Among all women with breast cancer, about 5 to 10% have a genetic risk for the disease. Having a direct relative with breast cancer (mother, sister, daughter) on either the mother’s or father’s side presents the greatest risk to other women in the family. Women with this direct family connection have a risk 3 to 5 times larger than women with no direct relatives with breast cancer.
Characteristics that can suggest a breast cancer gene:
- Developing breast cancer before age 50
- Having several family members with breast and/or ovarian cancer
- Developing breast cancer in both breasts
Breast Cancer Genes
Genes are very small pieces of DNA that govern how cells work, including how and when they divide and grow. We inherit one copy of each gene from our mothers and one from our fathers.
Mutations are changes or abnormalities that make the cells work differently. Women with breast cancer may have more than one of these mutations.
BRCA1 was the first gene identified as increasing a woman’s risk for ovarian and breast cancer. It’s estimated that 1 in 600 women have this gene. Having the BRCA1 gene means a woman has an 80% risk of developing breast or ovarian cancer by the time she is 85. In addition, this gene means she has a 60% risk of getting a second breast cancer.
BRCA2 is another gene mutation linked with breast cancer. As yet, scientists don’t know as much about this gene, although studies suggest that it may be associated with breast cancer in males.
Since both BRCA1 and BRCA2 can be inherited from either parent, it’s important to know the father’s family history with breast cancer. Mothers and fathers with either gene mutation have a 50/50 chance of passing it to each of their children.
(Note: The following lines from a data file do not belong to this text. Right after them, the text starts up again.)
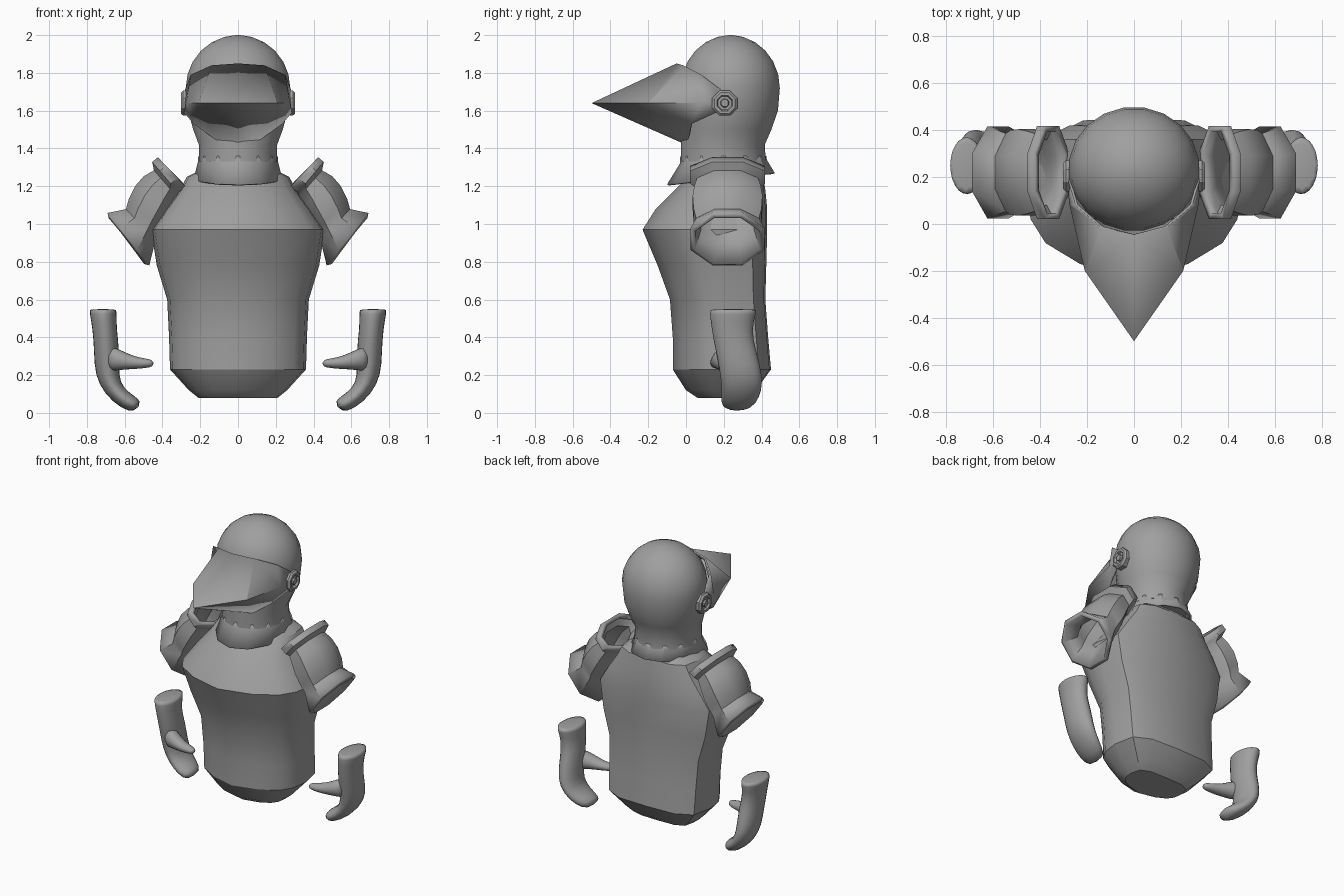
import bpy, bmesh, math
from math import sin, cos, pi

if "Cube" in bpy.data.objects:
    bpy.data.objects.remove(bpy.data.objects["Cube"])

steel = bpy.data.materials.new("steel grey")
steel.use_nodes = True
GREY = (0.35, 0.35, 0.35, 1)
steel.diffuse_color = GREY
steel.node_tree.nodes["Principled BSDF"].inputs["Base Color"].default_value = GREY


def finish(name, bm, mirror=False, thickness=0, subdiv=0, angle=30):
    """Turn a bmesh into a shaded object with its modifiers."""
    bmesh.ops.recalc_face_normals(bm, faces=bm.faces)
    mesh = bpy.data.meshes.new(name)
    bm.to_mesh(mesh)
    bm.free()
    mesh.materials.append(steel)
    ob = bpy.data.objects.new(name, mesh)
    bpy.context.collection.objects.link(ob)
    bpy.ops.object.select_all(action='DESELECT')
    ob.select_set(True)
    bpy.context.view_layer.objects.active = ob
    bpy.ops.object.shade_smooth_by_angle(angle=math.radians(angle))
    if mirror:
        ob.modifiers.new("Mirror", 'MIRROR').merge_threshold = 0.002
    if thickness:
        solid = ob.modifiers.new("Solidify", 'SOLIDIFY')
        solid.thickness = thickness
        solid.offset = -1
    if subdiv:
        sub = ob.modifiers.new("Subdivision", 'SUBSURF')
        sub.levels = sub.render_levels = subdiv
    return ob


def ngon(n, turn=0.0):
    return [(cos(2 * pi * (i + turn) / n), sin(2 * pi * (i + turn) / n)) for i in range(n)]


def loft(name, rings, section, caps=True, **options):
    """Each ring: two opposite points in xz, then centre and half width in y, then tilt."""
    bm = bmesh.new()
    loops = []
    for x1, z1, x2, z2, yc, yh, *tilt in rings:
        t = tilt[0] if tilt else 0
        loops.append([bm.verts.new(((x1 + x2) / 2 + u * (x1 - x2) / 2, yc + v * yh,
                                    (z1 + z2) / 2 + u * (z1 - z2) / 2 + t * v))
                      for u, v in section])
    n = len(section)
    for a, b in zip(loops, loops[1:]):
        for i in range(n):
            j = (i + 1) % n
            bm.faces.new((a[i], a[j], b[j], b[i]))
    if caps:
        bm.faces.new(loops[0])
        bm.faces.new(loops[-1])
    return finish(name, bm, **options)


def level(z, w, front, back, tilt=0):
    """A horizontal ring from its height, half width and depth range."""
    return (w, z, -w, z, (front + back) / 2, (back - front) / 2, tilt)


# Breastplate: a faceted section swept up the body
half = [(0, -1), (.5, -.82), (.82, -.55), (.96, -.24), (1, .2), (.92, .75), (.6, .97), (0, 1)]
torso_section = half + [(-x, y) for x, y in half[-2:0:-1]]
loft("breastplate", [
    level(.08, .21, .06, .32), level(.12, .26, .0, .37), level(.23, .36, -.07, .45),
    level(.4, .365, -.07, .435), level(.6, .375, -.085, .42), level(.78, .43, -.15, .425),
    level(.97, .46, -.23, .43), level(1.08, .385, -.16, .43), level(1.18, .31, -.06, .42),
    level(1.25, .27, .01, .41), level(1.285, .2, .06, .38)], torso_section)

# Helmet dome, running down into the neck
dome = [level(1.72 + .28 * sin(a), .28 * cos(a), .235 - .265 * cos(a), .235 + .265 * cos(a))
        for a in [math.radians(d) for d in (0, 15, 30, 45, 60, 75, 87)]]
loft("helmet", [
    level(1.33, .21, -.03, .425), level(1.42, .21, -.03, .42), level(1.5, .24, -.03, .455),
    level(1.6, .268, -.03, .49)] + dome, ngon(20, .5))

# Flared collar, lower at the front
loft("collar", [
    level(1.24, .235, -.1, .47, .03), level(1.33, .212, -.032, .428, .01),
    level(1.36, .21, -.03, .425)], ngon(12), caps=False, thickness=.012)

# Beaked visor: upper edge, ridge and lower edge
rows = [
    [(0, -.05, 1.85), (.14, -.015, 1.84), (.25, .08, 1.79), (.285, .2, 1.7)],
    [(0, -.5, 1.64), (.21, -.2, 1.64), (.275, .08, 1.64), (.29, .22, 1.64)],
    [(0, .0, 1.42), (.11, .01, 1.44), (.235, .03, 1.53), (.285, .16, 1.59)]]
bm = bmesh.new()
grid = [[bm.verts.new(p) for p in row] for row in rows]
for a, b in zip(grid, grid[1:]):
    for i in range(3):
        bm.faces.new((a[i], b[i], b[i + 1], a[i + 1]))
finish("visor", bm, mirror=True, thickness=.012)

# Visor hinges: eight-sided washer, recess and bolt
loft("visor_hinges", [
    (x, 1.64 + r, x, 1.64 - r, .205, r)
    for x, r in ((.24, .072), (.29, .072), (.302, .06), (.302, .045), (.288, .038),
                 (.288, .024), (.302, .02))], ngon(8, .5), mirror=True)

# Upper arm guards: hollow, with a raised inner rim and a flared cuff
loft("arm_guards", [
    (.43, 1.36, .27, 1.19, .22, .215), (.46, 1.335, .31, 1.16, .22, .215),
    (.45, 1.29, .32, 1.14, .22, .175), (.505, 1.26, .34, 1.08, .22, .19),
    (.55, 1.21, .365, 1.02, .22, .2), (.585, 1.14, .4, .96, .22, .195),
    (.6, 1.085, .43, .91, .22, .18), (.7, 1.07, .46, .77, .22, .212)],
    ngon(8, .5), caps=False, mirror=True, thickness=.03, angle=40)

# Mitten hands with a separate thumb
loft("hands", [
    (.79, .55, .64, .55, .25, .13), (.79, .54, .64, .54, .25, .13),
    (.77, .43, .64, .44, .24, .108), (.765, .32, .625, .34, .265, .112),
    (.76, .2, .63, .19, .295, .115), (.71, .1, .605, .135, .295, .11),
    (.62, .02, .555, .095, .28, .1), (.545, .0, .505, .06, .265, .07)],
    ngon(12), mirror=True, subdiv=1, angle=180)
loft("thumbs", [
    (.7, .37, .7, .21, .22, .07), (.63, .34, .63, .225, .19, .06),
    (.55, .3, .55, .23, .17, .045), (.49, .29, .49, .235, .16, .035),
    (.445, .28, .445, .245, .155, .022)], ngon(10), mirror=True, subdiv=1, angle=180)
Not all women who carry the BRCA1 and BRCA2 genes will get cancer. Those who do have either gene mutation may be more likely to develop breast or ovarian cancer and they usually have a greater risk of getting breast cancer at a younger age – before they are 50.
Genetic Testing for Breast Cancer
Genetic testing can determine whether the BRCA1 or BRCA2 genes are present. It can also determine whether a woman who has already been diagnosed with breast cancer has a higher risk of getting a second breast cancer or ovarian cancer. However, genetic testing is usually only done when a strong family or personal history is present.
If you are interested in the possibility of genetic testing, you should first meet with a board-certified and licensed genetic counselor to determine your risk and to understand options.